Assessment Due: Computer Aided Design
Week 11 Lecture/Tutorial: Introduction to Fluidmechanics
Assessment Due: Fluid mechanics
Week 12 Lecture/Tutorial: Introduction to Thermodynamics
Assessment Due: Thermodynamics
Week 13 Lecture: Introduction to Materials
Assessment Due: Material & Processing

Course Relations

The following is a list of courses which have added this Unit to their structure.

Course Year(s) Offered
Mechanical Mid-Year 2016, 2017, 2018
Mechanical 2015, 2016, 2017, 2018
Mechanical / Arts 2015, 2016, 2017, 2018
Mechanical / Commerce 2015, 2016, 2017, 2018
Mechanical / Medical Science 2015, 2016, 2017, 2018
Mechanical / Music Studies 2016, 2017, 2018
Mechanical / Project Management 2015, 2016, 2017, 2018
Mechanical / Science 2015, 2016, 2017, 2018
Mechanical / Law 2015, 2016, 2017, 2018
Mechanical (Space) 2015
Mechanical (Space) / Arts 2015, 2018
Mechanical (Space) / Commerce 2015
Mechanical (Space) / Medical Science 2015, 2018
Mechanical (Space) / Project Management 2015, 2018
Mechanical (Space) / Science 2015
Mechanical (Space) / Law 2015, 2018
Mechanical (till 2014) 2010, 2011, 2012, 2013, 2014
Mechanical Engineering / Arts 2011, 2012, 2013, 2014
Mechanical Engineering / Commerce 2010, 2011, 2012, 2013, 2014
Mechanical Engineering / Medical Science 2011, 2012, 2013, 2014
Mechanical Engineering / Project Management 2012, 2013, 2014
Mechanical Engineering / Science 2011, 2012, 2013, 2014
Mechanical Engineering / Law 2010, 2011, 2012, 2013, 2014
Mechanical (Space) (till 2014) 2010, 2011, 2012, 2013, 2014
Mechanical Engineering (Space) / Arts 2011, 2012, 2013, 2014
Mechanical Engineering (Space) / Commerce 2010, 2011, 2012, 2013, 2014
Mechanical Engineering (Space) / Medical Science 2012, 2013, 2014
Mechanical Engineering (Space) / Project Management 2012, 2013, 2014
Mechanical Engineering (Space) / Science 2011, 2012, 2013, 2014

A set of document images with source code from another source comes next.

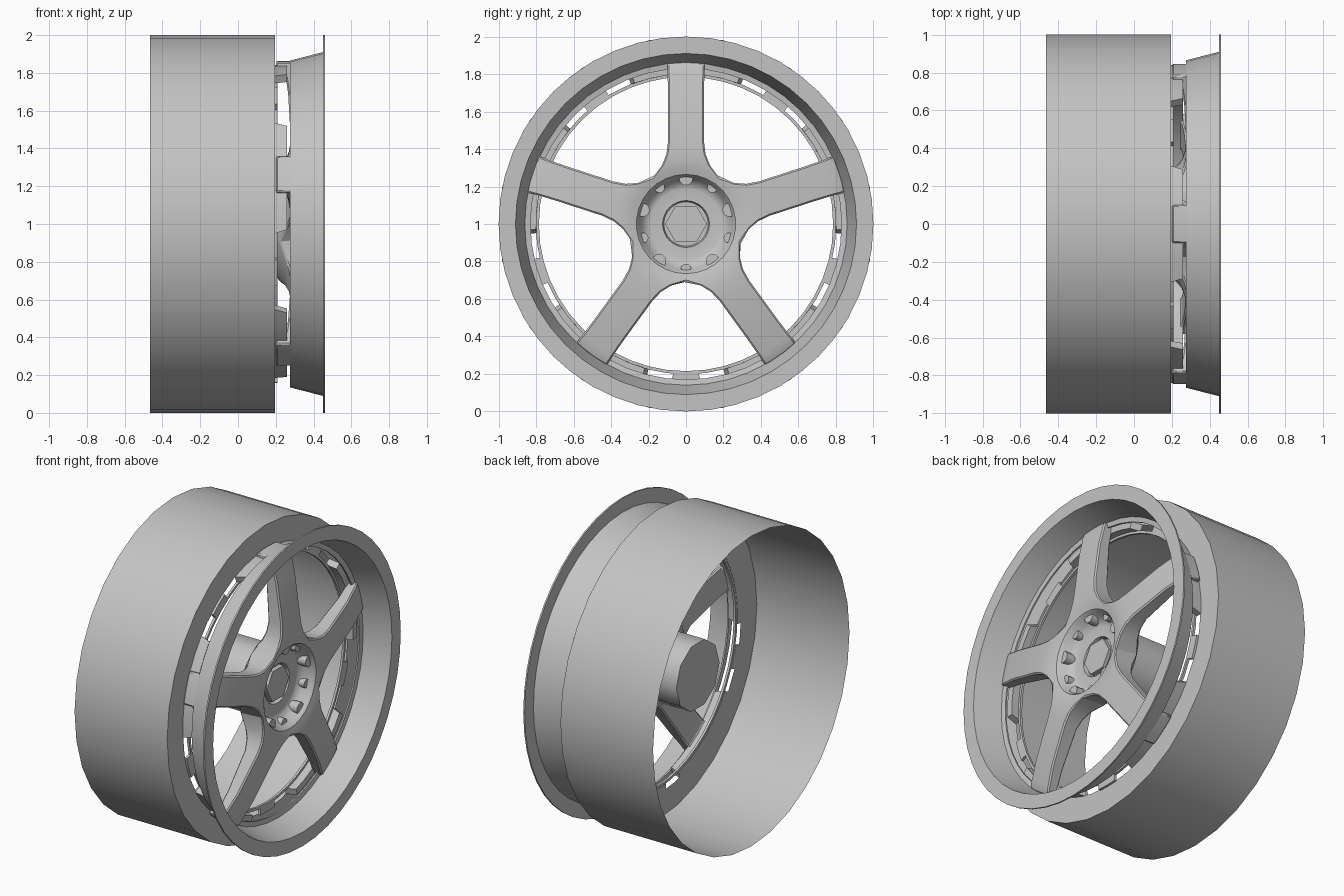
import bpy, bmesh, math
from math import sin, cos, tau, radians

cube = bpy.data.objects.get("Cube")
if cube:
    bpy.data.objects.remove(cube)

grey = bpy.data.materials.new("light_grey")
grey.use_nodes = True
COLOR = (0.55, 0.55, 0.55, 1)
grey.diffuse_color = COLOR
grey.node_tree.nodes["Principled BSDF"].inputs["Base Color"].default_value = COLOR


def polar(x, r, a):
    """Point on the wheel axis frame: x along the axle, angle from +y towards +z."""
    return (x, r * cos(a), 1 + r * sin(a))


def finish(name, bm, closed=True):
    bmesh.ops.remove_doubles(bm, verts=bm.verts, dist=1e-5)
    if closed:
        bmesh.ops.recalc_face_normals(bm, faces=bm.faces)
    mesh = bpy.data.meshes.new(name)
    bm.to_mesh(mesh)
    bm.free()
    mesh.materials.append(grey)
    ob = bpy.data.objects.new(name, mesh)
    bpy.context.collection.objects.link(ob)
    bpy.ops.object.select_all(action='DESELECT')
    ob.select_set(True)
    bpy.context.view_layer.objects.active = ob
    bpy.ops.object.shade_smooth_by_angle(angle=radians(37))
    return ob


def revolve(name, profile, segs=32, loop=False, closed=True):
    """Spin (x, radius) pairs around the axle."""
    bm = bmesh.new()
    rings = [[bm.verts.new(polar(x, r, tau * k / segs)) for k in range(segs)] for x, r in profile]
    pairs = list(zip(rings, rings[1:]))
    if loop:
        pairs.append((rings[-1], rings[0]))
    for a, b in pairs:
        for k in range(segs):
            n = (k + 1) % segs
            bm.faces.new((a[k], b[k], b[n], a[n]))
    return finish(name, bm, closed)


def arc_block(bm, mid, half, r0, r1, x0, x1, taper=0.0):
    """Curved block; the outer end narrows by taper."""
    steps = 6
    rows = []
    for k in range(steps + 1):
        f = 2 * k / steps - 1
        lo, hi = mid + f * half, mid + f * (half - taper)
        rows.append([bm.verts.new(polar(*p)) for p in
                     ((x0, r0, lo), (x0, r1, lo), (x1, r1, hi), (x1, r0, hi))])
    for a, b in zip(rows, rows[1:]):
        for i in range(4):
            j = (i + 1) % 4
            bm.faces.new((a[i], a[j], b[j], b[i]))
    bm.faces.new(rows[0])
    bm.faces.new(rows[-1])


def prism(bm, x0, x1, r, sides, at_r=0.0, at_a=0.0):
    cy, cz = at_r * cos(at_a), at_r * sin(at_a)
    ends = []
    for x in (x0, x1):
        ends.append([bm.verts.new((x, cy + r * cos(tau * k / sides), 1 + cz + r * sin(tau * k / sides)))
                     for k in range(sides)])
        bm.faces.new(ends[-1])
    for k in range(sides):
        n = (k + 1) % sides
        bm.faces.new((ends[0][k], ends[0][n], ends[1][n], ends[1][k]))


SPOKES = [radians(90 + 72 * i) for i in range(5)]
HALF = radians(36)

# Open barrel with its front shoulder
revolve("barrel", [(-0.465, 1), (0.195, 1), (0.195, 0.84)], closed=False)

# Outer lip with tapered wall and flat flange
revolve("outer_lip", [(0.275, 0.83), (0.275, 0.865), (0.45, 0.91), (0.45, 1), (0.46, 1),
                      (0.46, 0.91), (0.29, 0.86), (0.285, 0.83)], segs=48, loop=True)

# Thin inner ring behind the spokes
revolve("inner_ring", [(0.195, 0.785), (0.195, 0.802), (0.21, 0.802), (0.21, 0.785)],
        segs=48, loop=True)

# Tabs that tie the ring to the barrel, leaving slots between them
bm = bmesh.new()
for a in SPOKES:
    arc_block(bm, a, radians(21.5), 0.80, 0.842, 0.193, 0.26, radians(1.5))
    arc_block(bm, a + HALF, radians(5), 0.80, 0.842, 0.193, 0.21)
finish("ring_tabs", bm)

# Spoke rows: radius, half width, front x, back x
ROWS = [(0.265, 0.1557, 0.37, 0.20), (0.304, 0.1787, 0.38, 0.22), (0.336, 0.13, 0.385, 0.25),
        (0.385, 0.105, 0.385, 0.27), (0.45, 0.096, 0.38, 0.28), (0.70, 0.096, 0.345, 0.265),
        (0.80, 0.098, 0.32, 0.25), (0.83, 0.1, 0.315, 0.2), (0.864, 0.1, 0.30, 0.2)]
COLS = 6
bm = bmesh.new()
for a in SPOKES:
    front, back = [], []
    for r, w, xf, xb in ROWS:
        ang = min(math.asin(w / r), HALF)
        fan = [a + ang * (2 * c / COLS - 1) for c in range(COLS + 1)]
        front.append([bm.verts.new(polar(xf, r, t)) for t in fan])
        back.append([bm.verts.new(polar(xb, r, t)) for t in fan])
    for i in range(len(ROWS) - 1):
        for grid in (front, back):
            for c in range(COLS):
                bm.faces.new((grid[i][c], grid[i][c + 1], grid[i + 1][c + 1], grid[i + 1][c]))
        if i:
            for c in (0, COLS):
                bm.faces.new((front[i][c], front[i + 1][c], back[i + 1][c], back[i][c]))
    for c in range(COLS):
        bm.faces.new((front[-1][c], front[-1][c + 1], back[-1][c + 1], back[-1][c]))
# Web between neighbouring spokes at the hub
for a in SPOKES:
    t = a + HALF
    bm.faces.new([bm.verts.new(polar(x, r, t)) for x, r in
                  ((0.37, 0.265), (0.38, 0.304), (0.22, 0.304), (0.20, 0.265))])
spokes = finish("spokes", bm)
bevel = spokes.modifiers.new("edge_bevel", 'BEVEL')
bevel.width = 0.008
bevel.segments = 1
bevel.limit_method = 'ANGLE'
bevel.angle_limit = radians(50)

# Hub bowl and the recess for the centre nut
revolve("hub_bowl", [(0.20, 0.0), (0.20, 0.268), (0.37, 0.268), (0.355, 0.255), (0.31, 0.238),
                     (0.285, 0.21), (0.28, 0.19), (0.28, 0.125), (0.255, 0.118), (0.255, 0.0)])

# Hub shaft to the rear
bm = bmesh.new()
prism(bm, -0.085, 0.21, 0.22, 10)
finish("hub_shaft", bm)

# Hexagonal centre nut
bm = bmesh.new()
prism(bm, 0.25, 0.285, 0.112, 6)
finish("centre_nut", bm)

# Lug nuts on the spokes, small studs between them
bm = bmesh.new()
for a in SPOKES:
    prism(bm, 0.27, 0.345, 0.037, 12, 0.243, a)
    prism(bm, 0.27, 0.33, 0.028, 12, 0.24, a + HALF)
finish("lug_nuts", bm)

Course Goals

This unit contributes to the achievement of the following course goals:

Attribute Practiced Assessed
Design (Level 2) Yes 20%
Engineering/IT Specialisation (Level 3) Yes 63%
Information Seeking (Level 1) Yes 9.5%
Communication (Level 2) Yes 7.5%
Professional Conduct (Level 1) Yes 0%

These goals are selected from Engineering & IT Graduate Outcomes Table which defines overall goals for courses where this unit is primarily offered. See Engineering & IT Graduate Outcomes Table for details of the attributes and levels to be developed in the course as a whole. Percentage figures alongside each course goal provide a rough indication of their relative weighting in assessment for this unit. Note that not all goals are necessarily part of assessment. Some may be more about practice activity. See Learning outcomes for details of what is assessed in relation to each goal and Assessment for details of how the outcome is assessed. See Attributes for details of practice provided for each goal.